Would you please return the lines of the entries below starting at the line that has "bpy.context.view_layer.objects.active = obj" and ending at the line that has "return finish(bm, name, mat, smooth)", both included, exactly as they are?

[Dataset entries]

:::::

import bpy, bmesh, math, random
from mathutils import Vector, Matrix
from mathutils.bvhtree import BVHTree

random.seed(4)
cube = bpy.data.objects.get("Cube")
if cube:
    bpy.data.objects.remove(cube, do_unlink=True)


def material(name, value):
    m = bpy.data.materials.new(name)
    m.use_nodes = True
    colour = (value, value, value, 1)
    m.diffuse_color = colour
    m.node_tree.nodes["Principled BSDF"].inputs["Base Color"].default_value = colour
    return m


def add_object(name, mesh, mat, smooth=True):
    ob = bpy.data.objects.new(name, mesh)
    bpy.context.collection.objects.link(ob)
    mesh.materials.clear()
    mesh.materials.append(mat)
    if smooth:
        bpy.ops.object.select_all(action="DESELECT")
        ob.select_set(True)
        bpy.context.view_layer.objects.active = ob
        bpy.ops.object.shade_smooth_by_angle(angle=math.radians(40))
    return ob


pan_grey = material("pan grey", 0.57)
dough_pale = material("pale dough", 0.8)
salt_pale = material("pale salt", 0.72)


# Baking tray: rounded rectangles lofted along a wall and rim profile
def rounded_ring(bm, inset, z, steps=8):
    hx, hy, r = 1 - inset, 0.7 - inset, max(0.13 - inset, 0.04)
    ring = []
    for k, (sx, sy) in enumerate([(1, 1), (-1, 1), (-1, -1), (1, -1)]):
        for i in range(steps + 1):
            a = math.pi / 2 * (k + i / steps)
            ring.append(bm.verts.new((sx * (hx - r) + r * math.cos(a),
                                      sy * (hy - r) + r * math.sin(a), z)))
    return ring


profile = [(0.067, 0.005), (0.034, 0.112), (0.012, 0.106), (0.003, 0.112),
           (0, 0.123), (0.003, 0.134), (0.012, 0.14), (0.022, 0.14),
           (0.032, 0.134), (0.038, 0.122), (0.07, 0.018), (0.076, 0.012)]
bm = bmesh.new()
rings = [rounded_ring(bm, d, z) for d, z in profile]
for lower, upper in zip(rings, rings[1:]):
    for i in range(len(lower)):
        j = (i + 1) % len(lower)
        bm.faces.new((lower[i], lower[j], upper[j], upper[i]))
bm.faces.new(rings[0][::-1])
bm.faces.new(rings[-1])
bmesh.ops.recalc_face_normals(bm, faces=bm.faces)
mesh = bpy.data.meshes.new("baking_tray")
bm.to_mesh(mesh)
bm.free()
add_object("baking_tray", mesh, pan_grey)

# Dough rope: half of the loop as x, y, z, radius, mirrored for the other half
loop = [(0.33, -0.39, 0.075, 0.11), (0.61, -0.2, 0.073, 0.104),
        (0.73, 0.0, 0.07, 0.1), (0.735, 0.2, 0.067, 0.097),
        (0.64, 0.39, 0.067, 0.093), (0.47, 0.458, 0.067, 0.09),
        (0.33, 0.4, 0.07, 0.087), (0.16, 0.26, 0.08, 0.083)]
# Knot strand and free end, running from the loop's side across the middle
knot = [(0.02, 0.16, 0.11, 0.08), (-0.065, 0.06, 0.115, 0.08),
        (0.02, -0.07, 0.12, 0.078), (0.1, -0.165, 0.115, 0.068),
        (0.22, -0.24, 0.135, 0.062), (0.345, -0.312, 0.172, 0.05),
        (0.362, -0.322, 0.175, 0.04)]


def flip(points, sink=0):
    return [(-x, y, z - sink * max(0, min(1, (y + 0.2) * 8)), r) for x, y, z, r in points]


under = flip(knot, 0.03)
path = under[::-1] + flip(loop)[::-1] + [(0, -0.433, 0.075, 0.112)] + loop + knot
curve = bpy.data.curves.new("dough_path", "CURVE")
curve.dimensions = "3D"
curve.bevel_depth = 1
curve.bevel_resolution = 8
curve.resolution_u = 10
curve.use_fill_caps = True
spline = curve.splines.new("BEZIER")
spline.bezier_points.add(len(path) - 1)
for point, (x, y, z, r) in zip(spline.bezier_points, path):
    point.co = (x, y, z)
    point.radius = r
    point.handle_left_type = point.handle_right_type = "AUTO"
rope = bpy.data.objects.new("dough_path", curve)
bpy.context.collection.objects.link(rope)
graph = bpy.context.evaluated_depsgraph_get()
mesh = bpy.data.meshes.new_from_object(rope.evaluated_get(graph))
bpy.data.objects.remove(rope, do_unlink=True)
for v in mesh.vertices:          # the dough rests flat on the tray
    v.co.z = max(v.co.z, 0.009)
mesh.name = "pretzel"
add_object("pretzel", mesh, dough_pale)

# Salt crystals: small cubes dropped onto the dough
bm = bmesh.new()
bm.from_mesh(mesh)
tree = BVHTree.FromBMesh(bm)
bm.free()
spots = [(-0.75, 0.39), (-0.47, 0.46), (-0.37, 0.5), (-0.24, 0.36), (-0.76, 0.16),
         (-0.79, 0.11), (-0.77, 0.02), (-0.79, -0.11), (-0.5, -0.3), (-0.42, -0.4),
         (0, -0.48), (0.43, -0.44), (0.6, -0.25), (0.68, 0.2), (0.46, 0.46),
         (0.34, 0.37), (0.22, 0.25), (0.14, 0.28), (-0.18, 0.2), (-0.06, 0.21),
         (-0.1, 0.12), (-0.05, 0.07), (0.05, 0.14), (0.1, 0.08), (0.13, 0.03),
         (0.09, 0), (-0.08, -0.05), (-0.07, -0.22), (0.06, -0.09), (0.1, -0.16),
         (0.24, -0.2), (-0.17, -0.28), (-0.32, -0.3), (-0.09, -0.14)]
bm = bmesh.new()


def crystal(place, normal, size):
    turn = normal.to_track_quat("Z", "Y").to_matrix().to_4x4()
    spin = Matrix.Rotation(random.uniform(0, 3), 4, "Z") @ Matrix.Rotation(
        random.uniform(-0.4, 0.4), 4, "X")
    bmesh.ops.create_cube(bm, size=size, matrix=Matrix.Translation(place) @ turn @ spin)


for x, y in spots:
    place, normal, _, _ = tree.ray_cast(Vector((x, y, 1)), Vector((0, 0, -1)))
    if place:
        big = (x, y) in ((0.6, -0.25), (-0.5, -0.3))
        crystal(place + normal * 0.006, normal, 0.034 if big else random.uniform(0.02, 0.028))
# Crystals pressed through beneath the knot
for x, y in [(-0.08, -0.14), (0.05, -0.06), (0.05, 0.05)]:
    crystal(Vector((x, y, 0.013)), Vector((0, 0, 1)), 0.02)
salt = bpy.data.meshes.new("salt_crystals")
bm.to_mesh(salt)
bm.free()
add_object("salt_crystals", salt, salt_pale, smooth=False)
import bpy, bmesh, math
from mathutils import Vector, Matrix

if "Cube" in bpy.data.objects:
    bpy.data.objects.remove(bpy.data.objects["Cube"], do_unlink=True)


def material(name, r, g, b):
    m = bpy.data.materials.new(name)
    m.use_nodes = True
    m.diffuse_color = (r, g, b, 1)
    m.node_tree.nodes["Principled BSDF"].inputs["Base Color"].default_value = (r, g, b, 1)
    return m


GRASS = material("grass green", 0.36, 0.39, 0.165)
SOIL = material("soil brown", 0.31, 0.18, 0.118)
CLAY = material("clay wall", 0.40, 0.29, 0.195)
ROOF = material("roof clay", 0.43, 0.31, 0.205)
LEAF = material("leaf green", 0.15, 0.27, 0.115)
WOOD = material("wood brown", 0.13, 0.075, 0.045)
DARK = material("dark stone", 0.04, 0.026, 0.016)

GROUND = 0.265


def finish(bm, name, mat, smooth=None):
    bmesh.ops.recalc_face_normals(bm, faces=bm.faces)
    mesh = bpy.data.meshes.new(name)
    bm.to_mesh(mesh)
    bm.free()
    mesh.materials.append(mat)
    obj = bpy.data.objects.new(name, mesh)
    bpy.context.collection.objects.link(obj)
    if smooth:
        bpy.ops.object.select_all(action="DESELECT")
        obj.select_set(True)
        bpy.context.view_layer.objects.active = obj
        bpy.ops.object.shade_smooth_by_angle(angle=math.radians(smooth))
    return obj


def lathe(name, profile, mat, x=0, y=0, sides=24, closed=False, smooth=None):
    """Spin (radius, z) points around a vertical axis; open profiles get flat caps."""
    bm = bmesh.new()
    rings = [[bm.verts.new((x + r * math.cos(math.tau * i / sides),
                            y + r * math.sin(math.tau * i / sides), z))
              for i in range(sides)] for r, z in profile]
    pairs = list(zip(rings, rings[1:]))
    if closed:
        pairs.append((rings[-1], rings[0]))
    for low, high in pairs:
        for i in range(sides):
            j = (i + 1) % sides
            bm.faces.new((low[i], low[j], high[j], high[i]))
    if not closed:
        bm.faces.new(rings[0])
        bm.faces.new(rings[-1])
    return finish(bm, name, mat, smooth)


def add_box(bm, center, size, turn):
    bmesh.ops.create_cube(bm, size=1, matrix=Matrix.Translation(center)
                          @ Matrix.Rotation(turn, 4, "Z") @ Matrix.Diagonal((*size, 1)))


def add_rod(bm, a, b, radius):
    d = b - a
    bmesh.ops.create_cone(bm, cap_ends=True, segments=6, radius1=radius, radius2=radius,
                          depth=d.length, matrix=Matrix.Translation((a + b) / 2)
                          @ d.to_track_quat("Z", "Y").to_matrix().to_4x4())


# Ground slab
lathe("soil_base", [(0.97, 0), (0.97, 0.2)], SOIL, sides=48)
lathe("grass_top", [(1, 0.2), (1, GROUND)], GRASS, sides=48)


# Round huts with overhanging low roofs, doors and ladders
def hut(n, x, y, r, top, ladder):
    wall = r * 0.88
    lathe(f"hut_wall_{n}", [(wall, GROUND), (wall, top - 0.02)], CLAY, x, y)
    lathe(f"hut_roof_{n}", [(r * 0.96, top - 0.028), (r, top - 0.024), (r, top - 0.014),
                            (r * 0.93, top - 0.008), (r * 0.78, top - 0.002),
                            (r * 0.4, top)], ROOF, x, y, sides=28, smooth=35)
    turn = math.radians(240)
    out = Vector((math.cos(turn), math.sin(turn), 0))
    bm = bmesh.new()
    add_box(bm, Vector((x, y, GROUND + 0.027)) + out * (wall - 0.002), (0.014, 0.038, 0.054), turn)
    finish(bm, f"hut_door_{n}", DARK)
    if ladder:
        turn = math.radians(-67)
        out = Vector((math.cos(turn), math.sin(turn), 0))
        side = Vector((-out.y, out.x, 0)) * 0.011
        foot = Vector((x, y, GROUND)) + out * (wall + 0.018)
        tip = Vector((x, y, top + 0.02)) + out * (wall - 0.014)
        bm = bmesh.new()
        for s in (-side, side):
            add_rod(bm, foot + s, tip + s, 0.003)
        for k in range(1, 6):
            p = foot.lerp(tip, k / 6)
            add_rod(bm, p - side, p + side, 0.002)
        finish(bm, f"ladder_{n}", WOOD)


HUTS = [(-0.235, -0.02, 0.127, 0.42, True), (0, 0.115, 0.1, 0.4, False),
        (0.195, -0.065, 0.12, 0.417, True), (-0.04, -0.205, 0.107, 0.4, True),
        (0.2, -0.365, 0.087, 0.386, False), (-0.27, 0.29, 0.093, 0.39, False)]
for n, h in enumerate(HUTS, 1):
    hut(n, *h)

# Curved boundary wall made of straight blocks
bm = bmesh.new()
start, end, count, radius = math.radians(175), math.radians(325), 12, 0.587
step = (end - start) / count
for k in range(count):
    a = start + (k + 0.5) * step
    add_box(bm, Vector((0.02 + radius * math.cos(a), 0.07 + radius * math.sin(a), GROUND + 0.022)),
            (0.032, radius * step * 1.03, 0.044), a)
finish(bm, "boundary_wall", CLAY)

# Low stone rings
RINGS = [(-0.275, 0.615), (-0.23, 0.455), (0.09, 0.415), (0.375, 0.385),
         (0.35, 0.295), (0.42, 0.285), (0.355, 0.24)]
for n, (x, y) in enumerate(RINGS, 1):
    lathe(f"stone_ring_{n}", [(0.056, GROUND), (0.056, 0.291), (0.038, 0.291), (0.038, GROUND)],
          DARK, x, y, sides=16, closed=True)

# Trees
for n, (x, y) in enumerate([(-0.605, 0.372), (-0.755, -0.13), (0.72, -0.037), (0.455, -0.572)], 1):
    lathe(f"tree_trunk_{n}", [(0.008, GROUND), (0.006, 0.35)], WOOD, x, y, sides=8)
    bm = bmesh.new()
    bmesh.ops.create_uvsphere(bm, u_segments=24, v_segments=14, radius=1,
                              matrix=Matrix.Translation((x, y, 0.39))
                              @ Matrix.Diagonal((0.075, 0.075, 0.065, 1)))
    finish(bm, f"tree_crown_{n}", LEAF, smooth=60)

:::::

| Output of the exercise |
        bpy.context.view_layer.objects.active = obj
        bpy.ops.object.shade_smooth_by_angle(angle=math.radians(smooth))
    return obj


def lathe(name, profile, mat, x=0, y=0, sides=24, closed=False, smooth=None):
    """Spin (radius, z) points around a vertical axis; open profiles get flat caps."""
    bm = bmesh.new()
    rings = [[bm.verts.new((x + r * math.cos(math.tau * i / sides),
                            y + r * math.sin(math.tau * i / sides), z))
              for i in range(sides)] for r, z in profile]
    pairs = list(zip(rings, rings[1:]))
    if closed:
        pairs.append((rings[-1], rings[0]))
    for low, high in pairs:
        for i in range(sides):
            j = (i + 1) % sides
            bm.faces.new((low[i], low[j], high[j], high[i]))
    if not closed:
        bm.faces.new(rings[0])
        bm.faces.new(rings[-1])
    return finish(bm, name, mat, smooth)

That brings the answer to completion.